• _The problem_: Among the records below, find the lines that contain "return" and copy each of them.

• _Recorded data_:
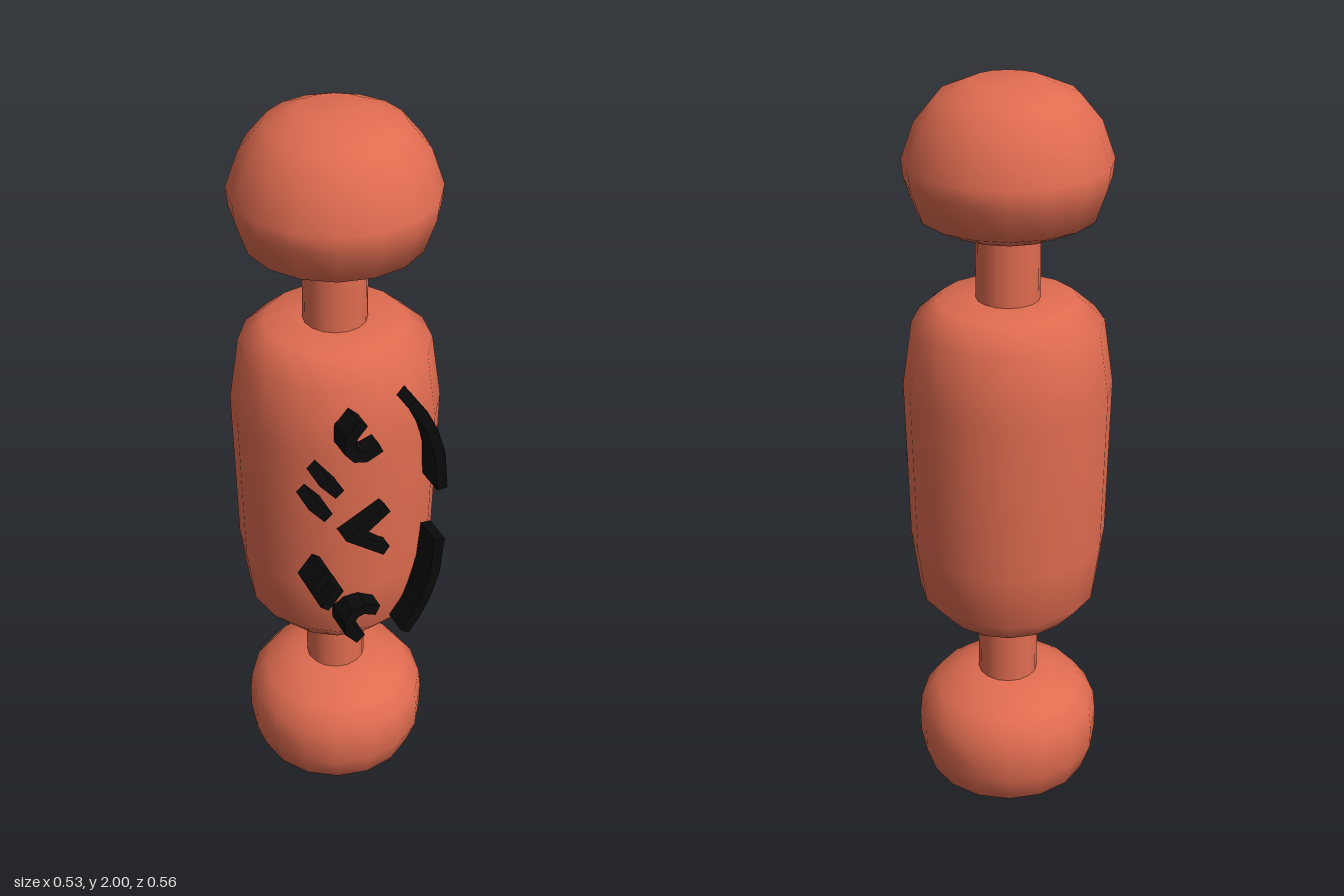
import * as THREE from 'three';

const coral = new THREE.MeshStandardMaterial({ color: 0xe06c50 });
coral.name = 'coral';
const black = new THREE.MeshStandardMaterial({ color: 0x0a0a0a });
black.name = 'black';

// Sixteen-sided turned part; profile is [radius, height] from bottom to top
function turned(name, profile) {
  const points = profile.map(([r, y]) => new THREE.Vector2(r, y));
  const mesh = new THREE.Mesh(new THREE.LatheGeometry(points, 16), coral);
  mesh.name = name;
  mesh.position.z = -0.015;
  return mesh;
}

// Ribbon of constant width along a path, extruded from z = 0.2 to z = 0.28
function stroke(name, path, width) {
  const pts = path.map(([x, y]) => new THREE.Vector2(x, y));
  const normal = (a, b) => {
    const d = b.clone().sub(a).normalize();
    return new THREE.Vector2(-d.y, d.x);
  };
  const one = [], two = [];
  pts.forEach((p, i) => {
    const n1 = normal(pts[Math.max(i - 1, 0)], pts[Math.max(i, 1)]);
    const n2 = i < pts.length - 1 ? normal(p, pts[i + 1]) : n1;
    const miter = n1.clone().add(n2).normalize();
    miter.multiplyScalar(width / 2 / miter.dot(n1));
    one.push(p.clone().add(miter));
    two.unshift(p.clone().sub(miter));
  });
  const shape = new THREE.Shape([...one, ...two]);
  const mesh = new THREE.Mesh(
    new THREE.ExtrudeGeometry(shape, { depth: 0.08, bevelEnabled: false }), black);
  mesh.name = name;
  mesh.position.z = 0.2;
  return mesh;
}

export function createModel() {
  const group = new THREE.Group();
  group.name = 'sausageFigure';

  // Body with round end knobs joined by thin necks
  group.add(
    turned('lowerKnob', [[0, 0], [0.09, 0.006], [0.165, 0.03], [0.22, 0.075], [0.245, 0.15],
      [0.246, 0.21], [0.24, 0.27], [0.2, 0.325], [0.13, 0.36], [0.07, 0.37], [0, 0.37]]),
    turned('lowerNeck', [[0.08, 0.34], [0.08, 0.6]]),
    turned('body', [[0, 0.57], [0.08, 0.57], [0.175, 0.572], [0.235, 0.64], [0.256, 0.8],
      [0.265, 1.23], [0.24, 1.4], [0.175, 1.457], [0.08, 1.462], [0, 1.462]]),
    turned('upperNeck', [[0.08, 1.43], [0.08, 1.68]]),
    turned('upperKnob', [[0, 1.643], [0.08, 1.643], [0.15, 1.646], [0.22, 1.68], [0.249, 1.765],
      [0.254, 1.81], [0.222, 1.9], [0.167, 1.966], [0.09, 1.998], [0, 2]])
  );

  // Sideways face: each mark is mirrored about the middle of the body
  const midY = 1.007;
  const marks = [
    ['brow', [[0.066, 1.367], [0.096, 1.325], [0.124, 1.27], [0.148, 1.195], [0.158, 1.087]], 0.028],
    ['eye', [[-0.06, 1.345], [-0.09, 1.31], [-0.093, 1.275], [-0.075, 1.253], [-0.05, 1.247], [-0.013, 1.264]], 0.03],
    ['innerCheekMark', [[-0.162, 1.206], [-0.12, 1.156]], 0.028],
    ['outerCheekMark', [[-0.19, 1.144], [-0.15, 1.095]], 0.028],
  ];
  for (const [name, path, width] of marks) {
    group.add(stroke(name + 'Upper', path, width));
    group.add(stroke(name + 'Lower', path.map(([x, y]) => [x, 2 * midY - y]).reverse(), width));
  }
  group.add(stroke('mouth', [[0.008, 1.073], [-0.08, midY], [0.008, 0.941]], 0.028));

  return group;
}
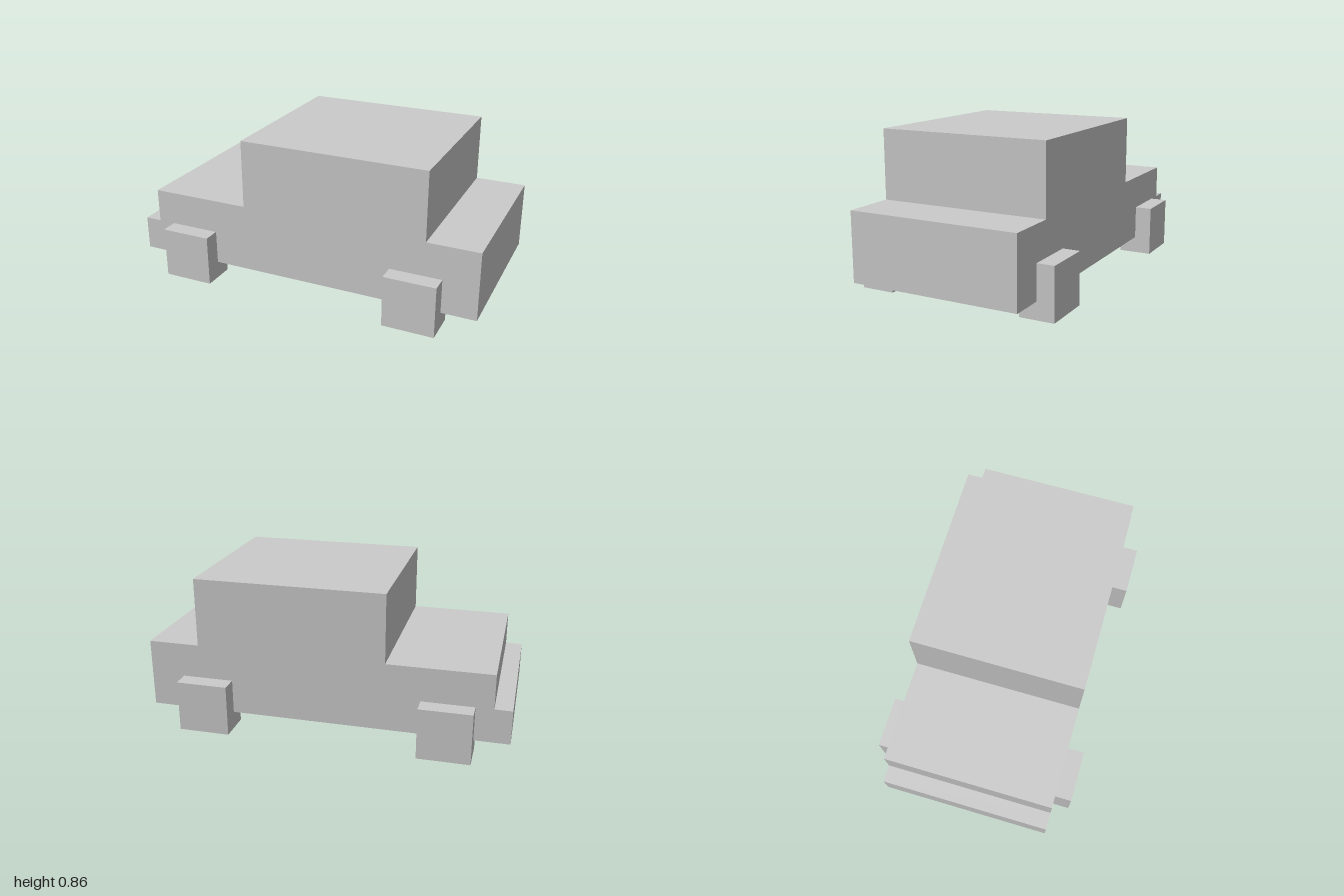
import * as THREE from 'three';

// Everything sits on a grid of 21 cells along the car's length
const U = 2 / 21;

export function createModel() {
  const car = new THREE.Group();
  car.name = 'blockCar';
  const material = new THREE.MeshStandardMaterial({ color: 0xcccccc, flatShading: true });

  // Body: stepped side profile with two wheel channels, extruded across the width
  const profile = [
    [-10.5, 1], [-8.5, 1], [-8.5, 3], [-5.5, 3], [-5.5, 1],   // bumper floor, first channel
    [5.5, 1], [5.5, 3], [8.5, 3], [8.5, 1], [10.5, 1],        // floor, second channel
    [10.5, 5], [7.5, 5], [7.5, 9], [-3.5, 9], [-3.5, 5],      // boot, cabin
    [-9.5, 5], [-9.5, 3], [-10.5, 3],                         // bonnet, bumper
  ].map(([x, y]) => new THREE.Vector2(x * U, y * U));
  const bodyGeometry = new THREE.ExtrudeGeometry(new THREE.Shape(profile), {
    depth: 10 * U,
    bevelEnabled: false,
  });
  bodyGeometry.translate(0, 0, -5 * U);
  const body = new THREE.Mesh(bodyGeometry, material);
  body.name = 'body';
  car.add(body);

  // Four square wheels, half sunk into the channels
  const wheelGeometry = new THREE.BoxGeometry(3 * U, 3 * U, 2 * U);
  for (const x of [-7, 7]) {
    for (const z of [-5, 5]) {
      const wheel = new THREE.Mesh(wheelGeometry, material);
      wheel.name = 'wheel';
      wheel.position.set(x * U, 1.5 * U, z * U);
      car.add(wheel);
    }
  }
  return car;
}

• _Your solution_:
  return mesh;
    return new THREE.Vector2(-d.y, d.x);
  return mesh;
  return group;
  return car;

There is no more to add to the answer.